Task prompt: Go line by line through the entries below and copy those containing the string "slightly".

Records for the exercise:
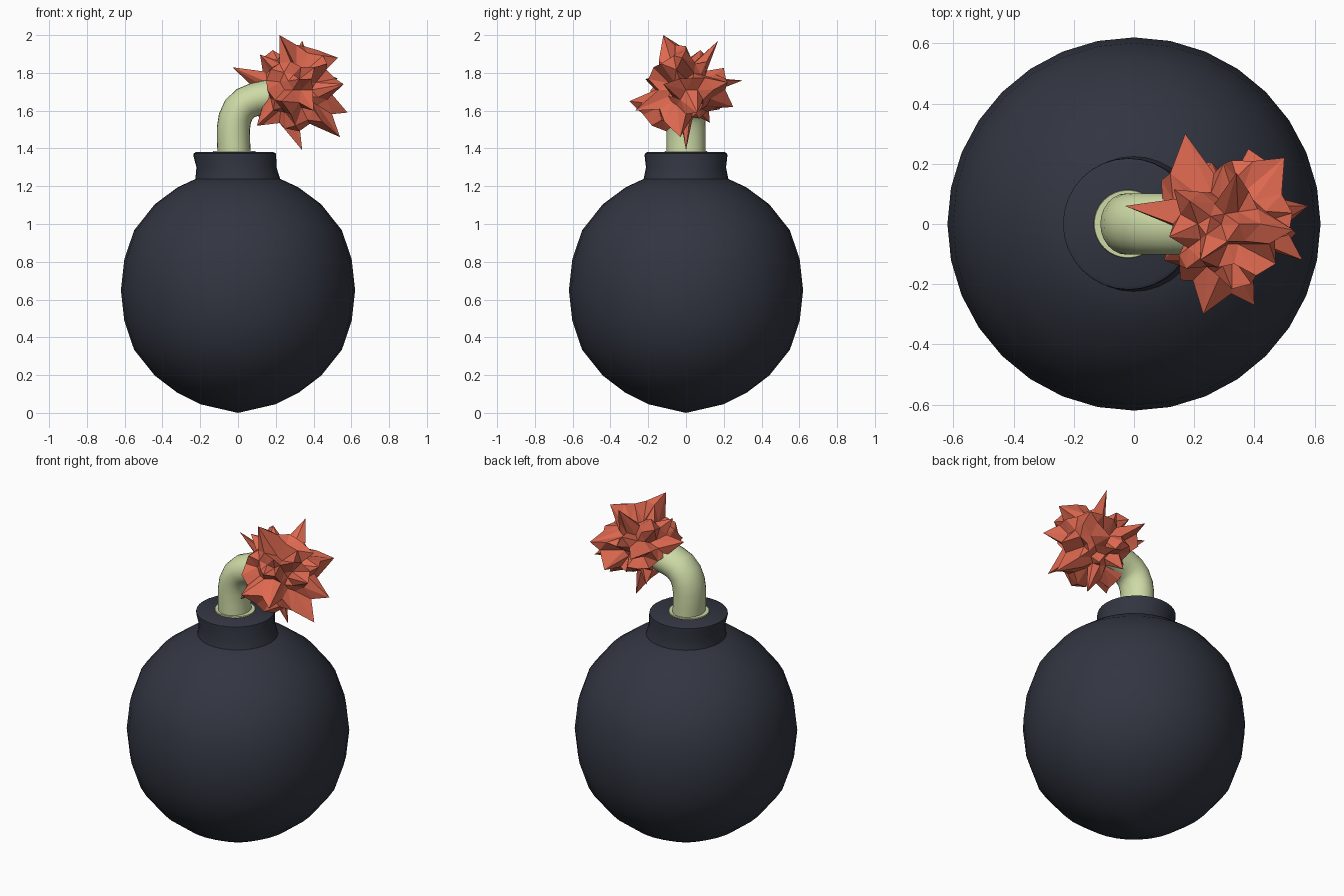
import bpy, bmesh, math, random
from mathutils import Vector

if "Cube" in bpy.data.objects:
    bpy.data.objects.remove(bpy.data.objects["Cube"])

random.seed(7)


def material(name, rgb):
    m = bpy.data.materials.new(name)
    m.diffuse_color = (*rgb, 1)
    m.use_nodes = True
    m.node_tree.nodes["Principled BSDF"].inputs["Base Color"].default_value = m.diffuse_color
    return m


def finish(name, bm, mat, smooth=True):
    bmesh.ops.recalc_face_normals(bm, faces=bm.faces)
    me = bpy.data.meshes.new(name)
    bm.to_mesh(me)
    bm.free()
    ob = bpy.data.objects.new(name, me)
    bpy.context.collection.objects.link(ob)
    me.materials.append(mat)
    if smooth:
        bpy.ops.object.select_all(action='DESELECT')
        ob.select_set(True)
        bpy.context.view_layer.objects.active = ob
        bpy.ops.object.shade_smooth_by_angle(angle=math.radians(40))
    return ob


def skin(rings, cap_start=False, cap_end=False):
    """Bridge a list of equal-sized rings of points."""
    bm = bmesh.new()
    vs = [[bm.verts.new(p) for p in r] for r in rings]
    n = len(vs[0])
    for a, b in zip(vs, vs[1:]):
        for i in range(n):
            j = (i + 1) % n
            bm.faces.new((a[i], a[j], b[j], b[i]))
    if cap_start:
        bm.faces.new(vs[0])
    if cap_end:
        bm.faces.new(vs[-1])
    bmesh.ops.remove_doubles(bm, verts=bm.verts, dist=1e-5)
    return bm


def circle(cx, z, r, n=32):
    return [(cx + r * math.cos(2 * math.pi * i / n),
             r * math.sin(2 * math.pi * i / n), z) for i in range(n)]


dark = material("dark_iron", (0.032, 0.036, 0.053))
pale = material("pale_cord", (0.61, 0.70, 0.38))
red = material("spark_red", (0.73, 0.14, 0.08))

# Round body: 32 sides, slightly pointed bottom
body = [(0.0005, 0.0), (0.20, 0.046), (0.32, 0.106), (0.44, 0.197), (0.55, 0.334),
        (0.602, 0.488), (0.62, 0.65), (0.602, 0.812), (0.55, 0.967),
        (0.44, 1.105), (0.32, 1.194), (0.20, 1.25)]
finish("body", skin([circle(0, z, r) for r, z in body], cap_start=True, cap_end=True), dark)

# Flared neck, leaning slightly to the left
neck = [(0.0, 1.22, 0.228), (-0.002, 1.245, 0.223), (-0.008, 1.30, 0.212),
        (-0.017, 1.36, 0.219), (-0.018, 1.373, 0.218), (-0.018, 1.38, 0.206)]
finish("neck", skin([circle(*p) for p in neck], cap_end=True), dark)

# Pale collar around the fuse hole
collar = [(-0.02, 1.375, 0.115), (-0.02, 1.386, 0.112), (-0.02, 1.386, 0.098)]
finish("fuse_collar", skin([circle(*p) for p in collar], cap_end=True), pale)

# Bent fuse: oval section swept along a path in the xz plane
path = [Vector(p) for p in [(-0.02, 1.37), (-0.024, 1.44), (-0.024, 1.51), (-0.016, 1.56),
                            (0.004, 1.605), (0.04, 1.64), (0.09, 1.66), (0.16, 1.675),
                            (0.28, 1.70)]]
rings = []
for i, p in enumerate(path):
    t = (path[min(i + 1, len(path) - 1)] - path[max(i - 1, 0)]).normalized()
    side = Vector((t.y, -t.x))
    ring = []
    for k in range(24):
        a = 2 * math.pi * k / 24
        q = p + side * 0.088 * math.cos(a)
        ring.append((q.x, 0.102 * math.sin(a), q.y))
    rings.append(ring)
finish("fuse", skin(rings, cap_start=True, cap_end=True), pale)

# Spiky flat-faced spark: icosphere with random radii and a few long spikes
centre = Vector((0.29, 0, 1.71))
bm = bmesh.new()
bmesh.ops.create_icosphere(bm, subdivisions=3, radius=1)
dirs = {v: v.co.normalized() for v in bm.verts}
for v, d in dirs.items():
    v.co = centre + d * random.uniform(0.12, 0.265)
tips = [(0.22, -0.12, 2.0), (0.34, 0.17, 1.97), (0.17, 0.30, 1.76), (0.23, -0.30, 1.65),
        (-0.03, 0.06, 1.83), (0.58, 0.06, 1.59), (0.56, -0.12, 1.74), (0.50, 0.22, 1.75),
        (0.54, -0.03, 1.46), (0.34, 0.0, 1.39), (0.40, -0.27, 1.60), (0.38, 0.25, 1.62),
        (0.10, -0.12, 1.52), (0.53, -0.02, 1.88)]
for tip in tips:
    d = (Vector(tip) - centre).normalized()
    v = max(dirs, key=lambda w: dirs[w].dot(d))
    v.co = tip
finish("spark", bm, red, smooth=False)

Answer section:
# Round body: 32 sides, slightly pointed bottom
# Flared neck, leaning slightly to the left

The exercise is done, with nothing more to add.